Exercise details. For the data below, restate word for word only the lines from the line containing "m.diffuse_color = (*color, 1.0)" through the line containing "0.145, 0.66, caps=False)", both ends included.

Stored data entries.
══════════════════════════════

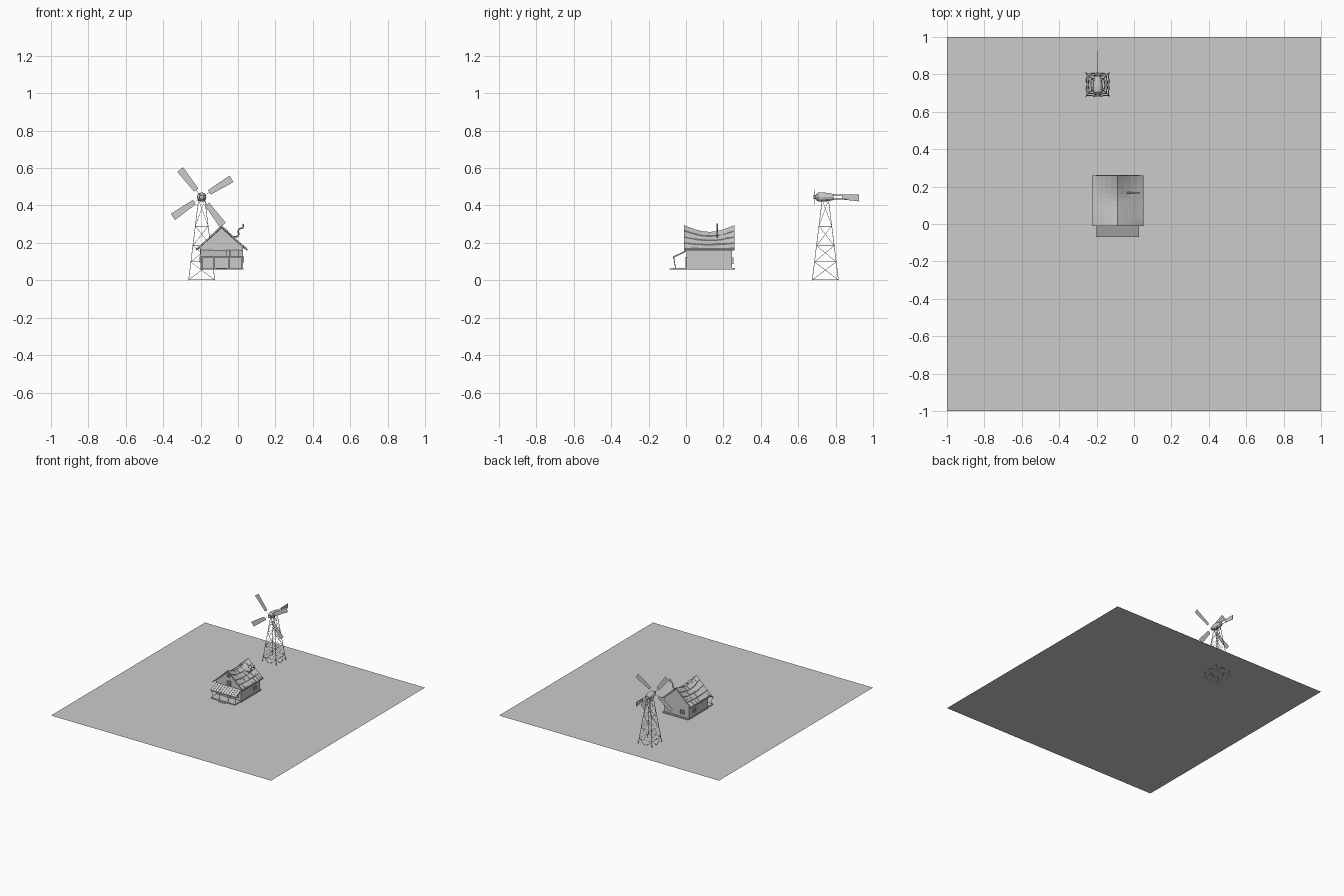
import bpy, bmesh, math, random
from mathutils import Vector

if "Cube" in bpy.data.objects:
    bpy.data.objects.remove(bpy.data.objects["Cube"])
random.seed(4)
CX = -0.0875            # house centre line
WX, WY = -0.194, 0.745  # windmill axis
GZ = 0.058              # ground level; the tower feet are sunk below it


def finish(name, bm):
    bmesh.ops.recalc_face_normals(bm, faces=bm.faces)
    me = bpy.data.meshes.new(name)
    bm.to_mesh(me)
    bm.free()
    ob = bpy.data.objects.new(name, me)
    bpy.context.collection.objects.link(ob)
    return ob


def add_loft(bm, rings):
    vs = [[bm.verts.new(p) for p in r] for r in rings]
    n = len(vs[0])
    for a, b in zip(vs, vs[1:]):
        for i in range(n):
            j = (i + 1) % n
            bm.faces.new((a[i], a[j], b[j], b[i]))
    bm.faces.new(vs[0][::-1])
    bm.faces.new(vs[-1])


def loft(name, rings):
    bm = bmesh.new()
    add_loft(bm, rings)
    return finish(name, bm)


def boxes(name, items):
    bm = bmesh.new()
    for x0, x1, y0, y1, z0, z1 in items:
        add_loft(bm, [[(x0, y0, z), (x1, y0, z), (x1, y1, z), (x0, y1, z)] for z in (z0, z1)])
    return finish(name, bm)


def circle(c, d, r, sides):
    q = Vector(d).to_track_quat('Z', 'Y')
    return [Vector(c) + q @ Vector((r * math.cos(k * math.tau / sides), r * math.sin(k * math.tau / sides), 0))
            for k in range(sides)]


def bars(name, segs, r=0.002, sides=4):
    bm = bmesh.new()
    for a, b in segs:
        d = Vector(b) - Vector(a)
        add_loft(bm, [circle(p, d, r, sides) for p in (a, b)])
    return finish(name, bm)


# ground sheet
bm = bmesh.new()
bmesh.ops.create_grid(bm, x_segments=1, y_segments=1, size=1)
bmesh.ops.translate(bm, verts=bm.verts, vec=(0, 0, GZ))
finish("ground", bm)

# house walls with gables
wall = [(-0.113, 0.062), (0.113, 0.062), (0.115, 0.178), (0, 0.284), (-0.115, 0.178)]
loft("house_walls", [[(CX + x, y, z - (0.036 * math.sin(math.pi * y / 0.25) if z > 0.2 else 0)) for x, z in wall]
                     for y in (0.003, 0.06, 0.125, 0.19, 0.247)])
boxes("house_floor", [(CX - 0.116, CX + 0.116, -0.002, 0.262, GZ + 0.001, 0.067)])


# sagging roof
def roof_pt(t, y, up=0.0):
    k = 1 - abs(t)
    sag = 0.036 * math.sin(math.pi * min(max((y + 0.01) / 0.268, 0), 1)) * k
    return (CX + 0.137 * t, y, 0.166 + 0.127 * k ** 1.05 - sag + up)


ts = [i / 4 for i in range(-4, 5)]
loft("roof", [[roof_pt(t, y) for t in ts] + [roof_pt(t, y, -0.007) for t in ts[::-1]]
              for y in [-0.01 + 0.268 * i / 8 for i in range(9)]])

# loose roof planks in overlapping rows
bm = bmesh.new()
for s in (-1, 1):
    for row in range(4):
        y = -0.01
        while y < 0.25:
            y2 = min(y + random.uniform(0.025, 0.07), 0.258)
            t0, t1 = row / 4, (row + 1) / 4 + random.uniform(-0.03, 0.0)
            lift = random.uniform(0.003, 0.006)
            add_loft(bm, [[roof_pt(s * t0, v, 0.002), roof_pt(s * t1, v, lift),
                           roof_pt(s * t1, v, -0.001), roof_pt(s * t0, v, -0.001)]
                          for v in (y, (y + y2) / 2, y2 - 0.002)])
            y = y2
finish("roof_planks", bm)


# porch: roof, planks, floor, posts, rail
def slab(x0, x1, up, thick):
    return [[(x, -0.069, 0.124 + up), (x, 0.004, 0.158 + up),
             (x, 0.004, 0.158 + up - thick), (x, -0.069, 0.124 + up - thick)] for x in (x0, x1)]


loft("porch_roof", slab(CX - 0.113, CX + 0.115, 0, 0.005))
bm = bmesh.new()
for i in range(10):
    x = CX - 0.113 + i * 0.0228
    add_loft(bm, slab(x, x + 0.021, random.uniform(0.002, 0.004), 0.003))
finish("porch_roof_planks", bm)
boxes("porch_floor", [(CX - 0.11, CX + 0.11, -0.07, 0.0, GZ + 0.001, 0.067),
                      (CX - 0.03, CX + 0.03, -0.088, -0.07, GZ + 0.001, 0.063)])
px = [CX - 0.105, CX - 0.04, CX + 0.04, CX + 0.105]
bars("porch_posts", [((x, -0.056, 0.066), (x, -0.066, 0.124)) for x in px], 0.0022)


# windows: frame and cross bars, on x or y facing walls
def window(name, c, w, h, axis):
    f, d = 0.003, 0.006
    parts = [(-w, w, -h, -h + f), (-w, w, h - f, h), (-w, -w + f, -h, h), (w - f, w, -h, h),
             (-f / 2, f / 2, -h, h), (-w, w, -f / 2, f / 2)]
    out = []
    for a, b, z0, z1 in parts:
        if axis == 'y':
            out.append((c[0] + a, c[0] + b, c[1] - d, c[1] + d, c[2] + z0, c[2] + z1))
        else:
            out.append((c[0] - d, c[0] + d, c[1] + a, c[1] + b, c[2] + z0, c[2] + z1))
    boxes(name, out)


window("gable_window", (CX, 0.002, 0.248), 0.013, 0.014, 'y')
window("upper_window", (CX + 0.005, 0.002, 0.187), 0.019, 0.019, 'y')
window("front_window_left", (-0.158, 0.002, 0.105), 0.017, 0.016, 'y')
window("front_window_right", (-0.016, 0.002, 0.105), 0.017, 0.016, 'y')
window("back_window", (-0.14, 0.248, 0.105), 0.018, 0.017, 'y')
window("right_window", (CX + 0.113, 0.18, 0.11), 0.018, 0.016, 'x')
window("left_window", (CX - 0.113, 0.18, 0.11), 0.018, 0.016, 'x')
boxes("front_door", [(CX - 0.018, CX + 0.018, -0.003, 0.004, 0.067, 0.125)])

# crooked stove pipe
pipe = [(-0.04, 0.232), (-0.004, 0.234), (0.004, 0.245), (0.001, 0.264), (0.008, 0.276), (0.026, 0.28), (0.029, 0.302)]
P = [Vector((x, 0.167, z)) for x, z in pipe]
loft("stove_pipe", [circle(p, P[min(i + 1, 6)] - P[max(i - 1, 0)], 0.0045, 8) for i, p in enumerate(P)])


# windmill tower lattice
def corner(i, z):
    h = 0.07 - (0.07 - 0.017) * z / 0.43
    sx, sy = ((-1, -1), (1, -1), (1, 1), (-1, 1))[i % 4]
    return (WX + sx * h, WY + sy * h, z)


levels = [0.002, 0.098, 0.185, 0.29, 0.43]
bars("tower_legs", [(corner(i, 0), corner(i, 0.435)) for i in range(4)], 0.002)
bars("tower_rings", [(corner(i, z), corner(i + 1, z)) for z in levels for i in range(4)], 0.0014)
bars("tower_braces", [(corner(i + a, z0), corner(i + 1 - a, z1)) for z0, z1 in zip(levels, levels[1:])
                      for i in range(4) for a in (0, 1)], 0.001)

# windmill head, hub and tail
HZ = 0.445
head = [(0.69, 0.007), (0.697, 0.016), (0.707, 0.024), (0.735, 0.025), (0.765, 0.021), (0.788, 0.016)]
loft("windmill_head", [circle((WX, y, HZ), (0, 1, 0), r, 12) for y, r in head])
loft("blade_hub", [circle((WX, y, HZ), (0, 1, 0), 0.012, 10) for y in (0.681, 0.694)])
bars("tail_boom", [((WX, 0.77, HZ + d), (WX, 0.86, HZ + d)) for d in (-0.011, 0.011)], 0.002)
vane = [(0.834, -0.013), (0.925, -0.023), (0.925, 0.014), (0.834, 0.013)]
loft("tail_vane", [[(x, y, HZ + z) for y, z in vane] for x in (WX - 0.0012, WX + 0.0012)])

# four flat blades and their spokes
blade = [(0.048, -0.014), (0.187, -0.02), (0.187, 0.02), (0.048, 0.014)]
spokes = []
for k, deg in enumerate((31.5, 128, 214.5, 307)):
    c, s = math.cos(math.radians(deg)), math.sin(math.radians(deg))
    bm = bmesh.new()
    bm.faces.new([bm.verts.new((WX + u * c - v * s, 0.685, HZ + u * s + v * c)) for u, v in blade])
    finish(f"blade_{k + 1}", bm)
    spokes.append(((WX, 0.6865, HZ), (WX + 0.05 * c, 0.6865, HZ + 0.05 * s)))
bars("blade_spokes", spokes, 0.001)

══════════════════════════════

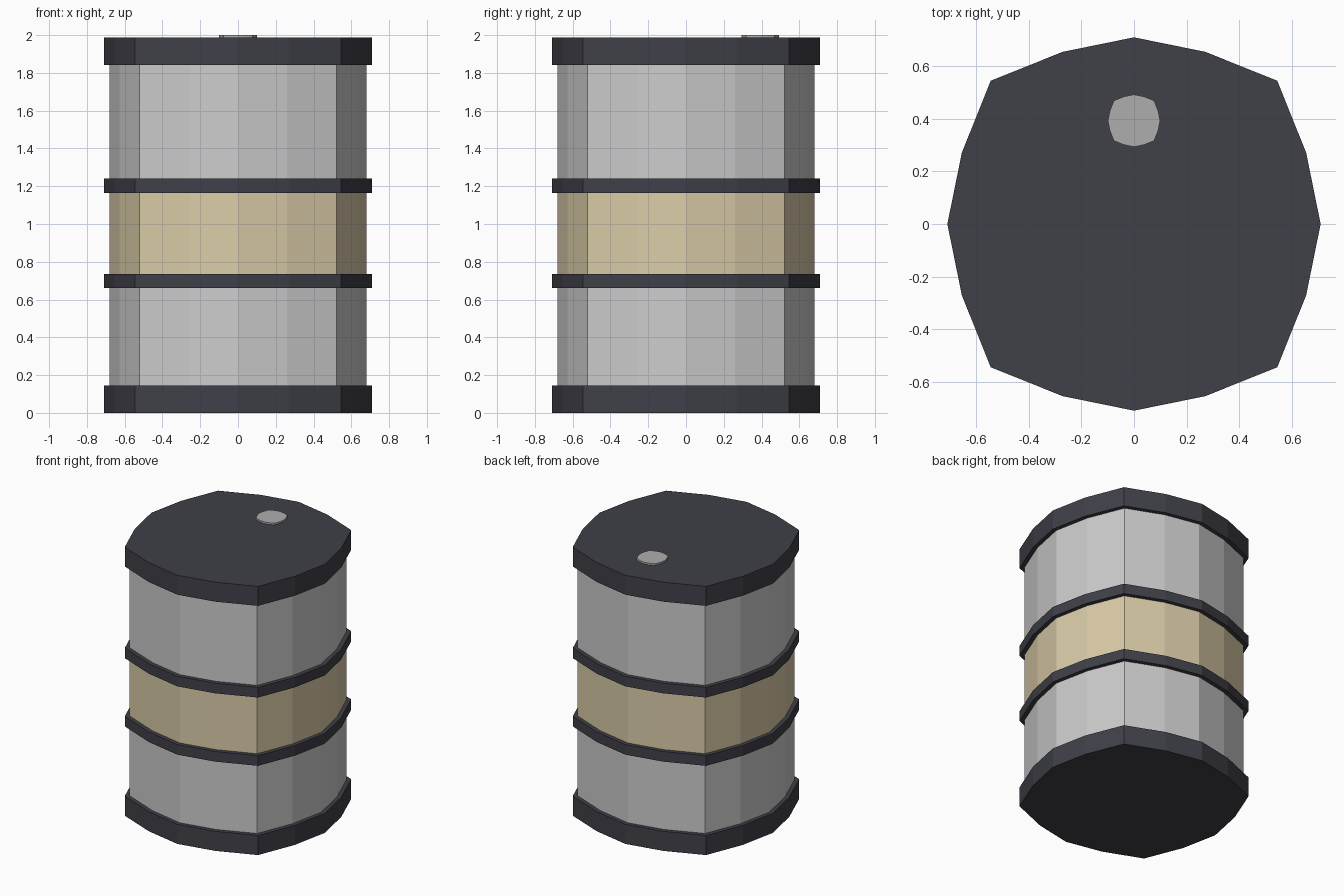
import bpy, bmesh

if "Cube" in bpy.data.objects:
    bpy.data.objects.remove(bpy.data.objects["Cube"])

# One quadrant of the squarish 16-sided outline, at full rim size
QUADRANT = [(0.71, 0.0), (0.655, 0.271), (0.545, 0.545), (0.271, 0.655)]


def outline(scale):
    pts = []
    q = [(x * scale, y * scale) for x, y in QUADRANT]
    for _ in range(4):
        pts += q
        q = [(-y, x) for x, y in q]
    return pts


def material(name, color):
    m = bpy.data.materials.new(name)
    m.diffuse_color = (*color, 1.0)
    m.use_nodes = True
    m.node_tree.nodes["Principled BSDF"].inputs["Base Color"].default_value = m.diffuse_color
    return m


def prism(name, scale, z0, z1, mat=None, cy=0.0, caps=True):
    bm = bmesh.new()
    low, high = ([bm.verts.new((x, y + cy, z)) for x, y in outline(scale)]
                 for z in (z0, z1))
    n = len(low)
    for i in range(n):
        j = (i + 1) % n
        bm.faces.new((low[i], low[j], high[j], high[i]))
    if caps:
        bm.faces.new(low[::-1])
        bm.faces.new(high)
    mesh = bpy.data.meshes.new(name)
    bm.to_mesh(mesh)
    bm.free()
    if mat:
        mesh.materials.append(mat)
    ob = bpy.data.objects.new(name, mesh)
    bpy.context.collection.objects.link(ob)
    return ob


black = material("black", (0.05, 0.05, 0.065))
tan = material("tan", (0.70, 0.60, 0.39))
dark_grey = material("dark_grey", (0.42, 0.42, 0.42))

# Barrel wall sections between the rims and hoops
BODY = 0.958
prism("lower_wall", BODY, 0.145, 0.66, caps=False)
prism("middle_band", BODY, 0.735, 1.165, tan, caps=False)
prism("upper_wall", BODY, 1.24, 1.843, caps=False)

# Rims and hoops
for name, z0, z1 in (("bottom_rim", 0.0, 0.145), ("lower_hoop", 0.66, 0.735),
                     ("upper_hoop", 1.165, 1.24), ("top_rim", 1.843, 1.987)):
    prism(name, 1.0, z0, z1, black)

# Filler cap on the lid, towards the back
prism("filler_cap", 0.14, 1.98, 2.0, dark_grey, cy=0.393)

══════════════════════════════

Response to this task.
    m.diffuse_color = (*color, 1.0)
    m.use_nodes = True
    m.node_tree.nodes["Principled BSDF"].inputs["Base Color"].default_value = m.diffuse_color
    return m


def prism(name, scale, z0, z1, mat=None, cy=0.0, caps=True):
    bm = bmesh.new()
    low, high = ([bm.verts.new((x, y + cy, z)) for x, y in outline(scale)]
                 for z in (z0, z1))
    n = len(low)
    for i in range(n):
        j = (i + 1) % n
        bm.faces.new((low[i], low[j], high[j], high[i]))
    if caps:
        bm.faces.new(low[::-1])
        bm.faces.new(high)
    mesh = bpy.data.meshes.new(name)
    bm.to_mesh(mesh)
    bm.free()
    if mat:
        mesh.materials.append(mat)
    ob = bpy.data.objects.new(name, mesh)
    bpy.context.collection.objects.link(ob)
    return ob


black = material("black", (0.05, 0.05, 0.065))
tan = material("tan", (0.70, 0.60, 0.39))
dark_grey = material("dark_grey", (0.42, 0.42, 0.42))

# Barrel wall sections between the rims and hoops
BODY = 0.958
prism("lower_wall", BODY, 0.145, 0.66, caps=False)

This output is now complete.